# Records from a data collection
● ● ● ●

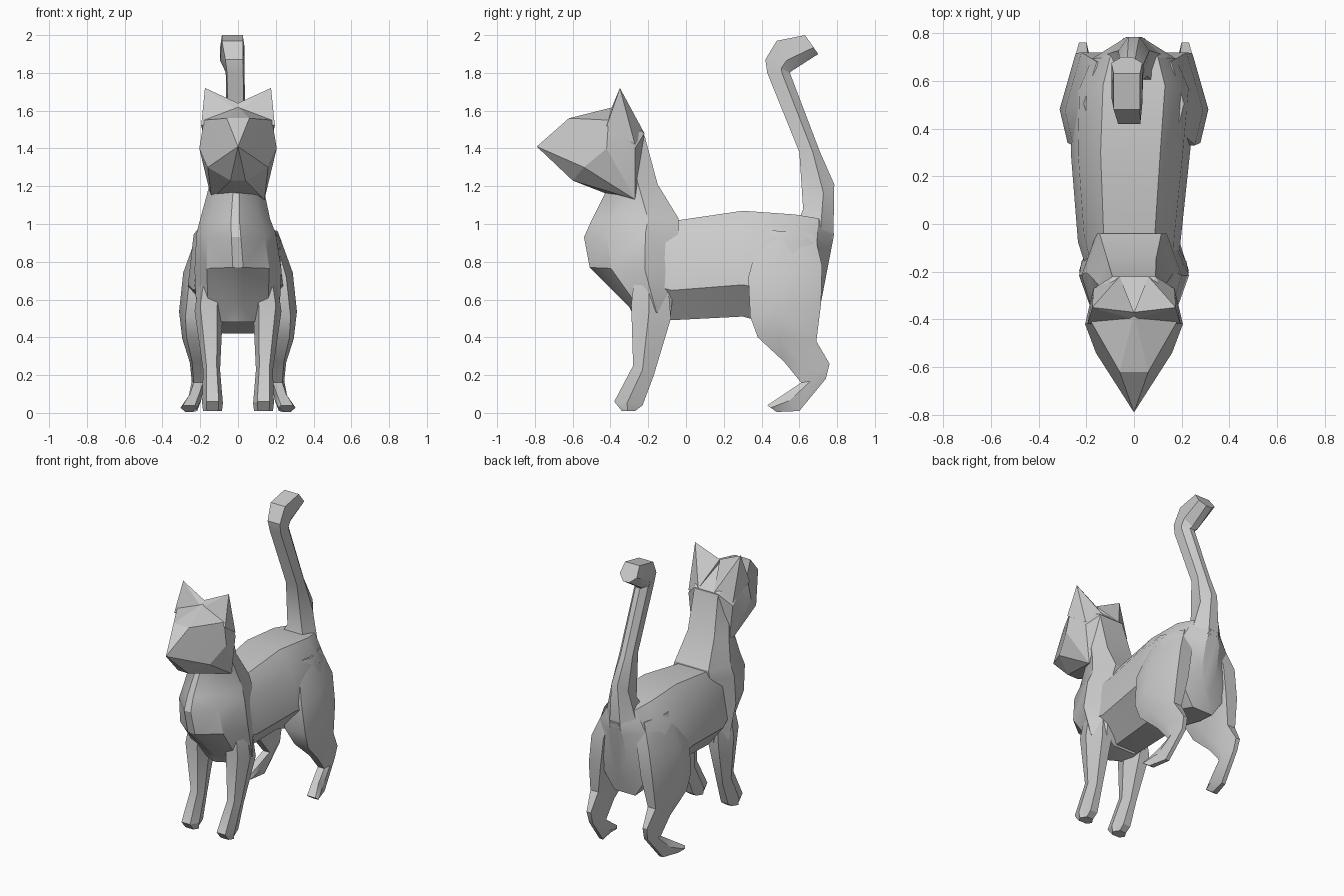
import bpy, bmesh, math

if "Cube" in bpy.data.objects:
    bpy.data.objects.remove(bpy.data.objects["Cube"], do_unlink=True)

# Single fur colour
fur = bpy.data.materials.new("grey_fur")
fur.use_nodes = True
fur.diffuse_color = (.6, .6, .6, 1)
fur.node_tree.nodes["Principled BSDF"].inputs["Base Color"].default_value = (.6, .6, .6, 1)


def finish(name, bm, angle=30):
    """Turn a bmesh into a shaded object."""
    bmesh.ops.recalc_face_normals(bm, faces=bm.faces)
    mesh = bpy.data.meshes.new(name)
    bm.to_mesh(mesh)
    bm.free()
    mesh.materials.append(fur)
    obj = bpy.data.objects.new(name, mesh)
    bpy.context.collection.objects.link(obj)
    bpy.ops.object.select_all(action="DESELECT")
    obj.select_set(True)
    bpy.context.view_layer.objects.active = obj
    bpy.ops.object.shade_smooth_by_angle(angle=math.radians(angle))
    return obj


def loft(name, profile, sections, side=1):
    """Skin rings; a section is (edge A y, z, edge B y, z, centre x, half width).
    The profile lists (along A-B, across) for half a ring, which is mirrored."""
    ring_shape = profile + [(t, -s) for t, s in reversed(profile)]
    bm = bmesh.new()
    rings = []
    for ya, za, yb, zb, cx, w in sections:
        rings.append([bm.verts.new((side * (cx + s * w),
                                    (ya + yb) / 2 + t * (ya - yb) / 2,
                                    (za + zb) / 2 + t * (za - zb) / 2))
                      for t, s in ring_shape])
    n = len(ring_shape)
    for low, high in zip(rings, rings[1:]):
        for i in range(n):
            j = (i + 1) % n
            bm.faces.new((low[i], low[j], high[j], high[i]))
    bm.faces.new(rings[0])
    bm.faces.new(rings[-1])
    bmesh.ops.triangulate(bm, faces=[f for f in bm.faces if len(f.verts) == 4])
    return finish(name, bm)


def hull(name, points, sides=(1, -1)):
    """Faceted solid around points, given for the left half."""
    bm = bmesh.new()
    for x, y, z in points:
        for side in sides:
            bm.verts.new((x * side, y, z))
    bmesh.ops.remove_doubles(bm, verts=bm.verts, dist=.001)
    result = bmesh.ops.convex_hull(bm, input=bm.verts)
    loose = [v for v in result["geom_interior"] if isinstance(v, bmesh.types.BMVert)]
    bmesh.ops.delete(bm, geom=loose, context="VERTS")
    return finish(name, bm, 15)


body_shape = [(1, .5), (.55, .88), (-.4, 1), (-1, .4)]
chest_shape = [(1, .12), (.5, .72), (-.3, 1), (-1, .7)]
limb_shape = [(1, .6), (.1, 1), (-1, .5)]
thigh_shape = [(1, .7), (.25, 1), (-1, .4)]
tail_shape = [(1, .85), (-.3, 1), (-1, .35)]

# Trunk, from shoulders to rump
loft("torso", body_shape, [
    (-.25, 1.0, -.25, .56, 0, .18),
    (-.04, 1.02, -.09, .49, -.02, .215),
    (.3, 1.07, .3, .51, -.015, .25),
    (.58, 1.05, .53, .45, 0, .26),
    (.7, 1.03, .67, .42, 0, .2),
    (.785, .95, .71, .56, 0, .06)])

# Neck and chest, from throat to breastbone
loft("neck_and_chest", chest_shape, [
    (-.44, 1.26, -.22, 1.47, 0, .13),
    (-.43, 1.16, -.15, 1.21, -.01, .145),
    (-.5, 1.02, -.04, 1.03, -.015, .185),
    (-.54, .93, -.04, .96, -.01, .21),
    (-.51, .77, -.06, .75, 0, .23),
    (-.3, .56, -.08, .52, 0, .22),
    (-.26, .48, -.1, .48, 0, .12)])

# Head with pointed muzzle
hull("head", [
    (0, -.79, 1.41), (.06, -.62, 1.56), (.04, -.6, 1.23), (0, -.42, 1.16),
    (.16, -.54, 1.3), (.205, -.42, 1.4), (.18, -.41, 1.55), (0, -.38, 1.62),
    (.14, -.27, 1.13), (.17, -.27, 1.4), (.09, -.22, 1.48)])

for side, label in ((1, "left"), (-1, "right")):
    # Ear: steep front face, rising from the crown and sloping down the skull
    hull(label + "_ear", [
        (.175, -.35, 1.72), (0, -.37, 1.64), (.195, -.42, 1.52),
        (.17, -.27, 1.42), (.06, -.22, 1.48), (0, -.4, 1.6)], (side,))

    # Front leg
    loft(label + "_front_leg", limb_shape, [
        (-.27, .75, -.1, .75, .13, .07),
        (-.29, .57, -.08, .5, .155, .075),
        (-.28, .25, -.17, .2, .14, .045),
        (-.38, .06, -.23, .04, .135, .055),
        (-.34, .01, -.27, .01, .135, .05)], side)

    # Hind leg: thigh, hock and paw
    loft(label + "_hind_leg", thigh_shape, [
        (.4, .97, .68, .95, .12, .09),
        (.33, .72, .72, .78, .175, .115),
        (.34, .51, .715, .58, .2, .112),
        (.38, .4, .69, .38, .22, .075),
        (.52, .27, .76, .26, .215, .04),
        (.61, .16, .74, .18, .21, .035),
        (.52, .1, .6, .01, .23, .035),
        (.43, .04, .48, .005, .26, .045)], side)

# Raised tail with curled tip
loft("tail", tail_shape, [
    (.58, .98, .78, .92, 0, .12),
    (.62, 1.08, .785, 1.21, 0, .065),
    (.6, 1.38, .71, 1.38, -.01, .05),
    (.43, 1.8, .55, 1.8, -.015, .05),
    (.42, 1.87, .55, 1.8, -.02, .055),
    (.48, 1.97, .56, 1.81, -.03, .065),
    (.63, 2.0, .7, 1.9, -.03, .065)])
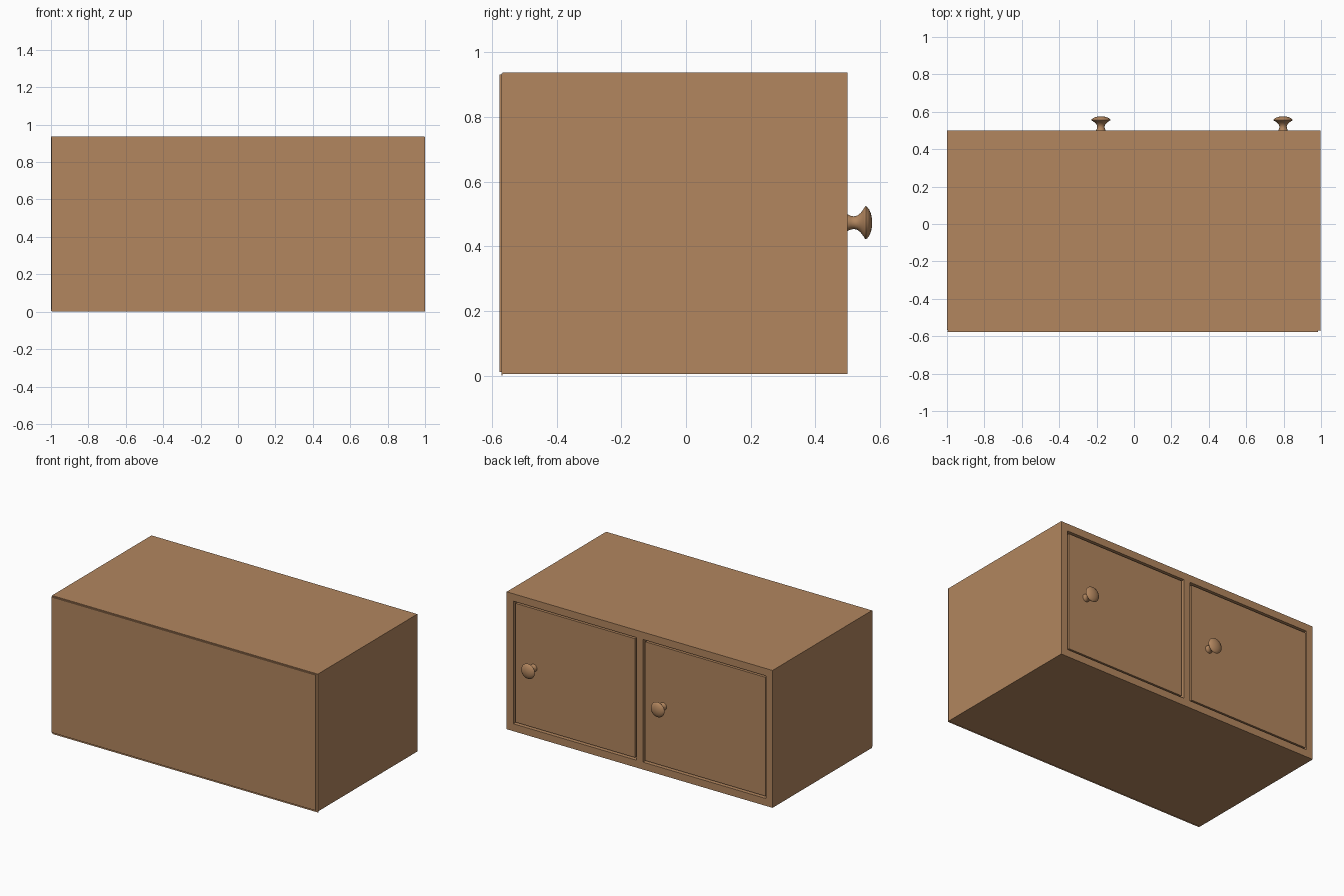
import bpy, bmesh, math
from mathutils import Matrix

if "Cube" in bpy.data.objects:
    bpy.data.objects.remove(bpy.data.objects["Cube"])

wood = bpy.data.materials.new("warm_wood")
wood.diffuse_color = (0.445, 0.238, 0.113, 1)
wood.use_nodes = True
wood.node_tree.nodes["Principled BSDF"].inputs["Base Color"].default_value = wood.diffuse_color


def finish(name, bm):
    bmesh.ops.recalc_face_normals(bm, faces=bm.faces)
    me = bpy.data.meshes.new(name)
    bm.to_mesh(me)
    bm.free()
    me.materials.append(wood)
    ob = bpy.data.objects.new(name, me)
    bpy.context.collection.objects.link(ob)
    return ob


def box(name, x, y, z):
    bm = bmesh.new()
    bmesh.ops.create_cube(bm, size=1)
    for v in bm.verts:
        for i, r in enumerate((x, y, z)):
            v.co[i] = r[0] if v.co[i] < 0 else r[1]
    return finish(name, bm)


def knob(name, x, z):
    # (radius, y) outline, spun round the y axis
    outline = [(0.0, 0.49), (0.026, 0.49), (0.025, 0.501), (0.021, 0.51), (0.0195, 0.52),
               (0.022, 0.53), (0.030, 0.54), (0.042, 0.549), (0.049, 0.553),
               (0.051, 0.556), (0.049, 0.560), (0.040, 0.567), (0.028, 0.572),
               (0.014, 0.575), (0.0, 0.576)]
    bm = bmesh.new()
    vs = [bm.verts.new((r, y, 0)) for r, y in outline]
    es = [bm.edges.new(p) for p in zip(vs, vs[1:])]
    bmesh.ops.spin(bm, geom=vs + es, cent=(0, 0, 0), axis=(0, 1, 0),
                   angle=math.tau, steps=32)
    bmesh.ops.remove_doubles(bm, verts=bm.verts, dist=0.0002)
    bmesh.ops.transform(bm, matrix=Matrix.Translation((x, 0, z)), verts=bm.verts)
    ob = finish(name, bm)
    bpy.context.view_layer.objects.active = ob
    ob.select_set(True)
    bpy.ops.object.shade_smooth_by_angle(angle=math.radians(40))
    ob.select_set(False)


# Carcass: a hollow box of boards with one divider
L, R, B, F, Z0, Z1, T = -1.0, 0.997, -0.567, 0.5, 0.005, 0.938, 0.05
box("left_side", (L, L + T), (B, F), (Z0, Z1))
box("right_side", (R - T, R), (B, F), (Z0, Z1))
box("top_board", (L + T, R - T), (B, F), (Z1 - T, Z1))
box("bottom_board", (L + T, R - T), (B, F), (Z0, Z0 + T))
box("divider", (-0.027, 0.023), (B, F), (Z0 + T, Z1 - T))

# Thin back sheet and the slightly offset back panel over it
box("back_sheet", (-0.995, 1.0), (-0.570, B), (0.0, 0.935))
box("back_panel", (-0.998, 0.985), (-0.577, -0.570), (0.012, 0.932))

# Doors with narrow gaps, and their knobs
for side, x0, x1, kx in (("right", 0.037, 0.933, 0.797), ("left", -0.944, -0.041, -0.177)):
    box(side + "_door", (x0, x1), (0.45, 0.496), (Z0 + T + 0.013, Z1 - T - 0.013))
    knob(side + "_knob", kx, 0.473)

● ● ● ●

# WHAT YOU HAVE TO DO
Output, from the data above, the lines from the line with "bmesh.ops.spin(bm, geom=vs +" to the line with "T), (B, F), (Z0, Z1))" exactly as they stand, both ends included and nothing else.

# ANSWER TO THE EXERCISE
    bmesh.ops.spin(bm, geom=vs + es, cent=(0, 0, 0), axis=(0, 1, 0),
                   angle=math.tau, steps=32)
    bmesh.ops.remove_doubles(bm, verts=bm.verts, dist=0.0002)
    bmesh.ops.transform(bm, matrix=Matrix.Translation((x, 0, z)), verts=bm.verts)
    ob = finish(name, bm)
    bpy.context.view_layer.objects.active = ob
    ob.select_set(True)
    bpy.ops.object.shade_smooth_by_angle(angle=math.radians(40))
    ob.select_set(False)


# Carcass: a hollow box of boards with one divider
L, R, B, F, Z0, Z1, T = -1.0, 0.997, -0.567, 0.5, 0.005, 0.938, 0.05
box("left_side", (L, L + T), (B, F), (Z0, Z1))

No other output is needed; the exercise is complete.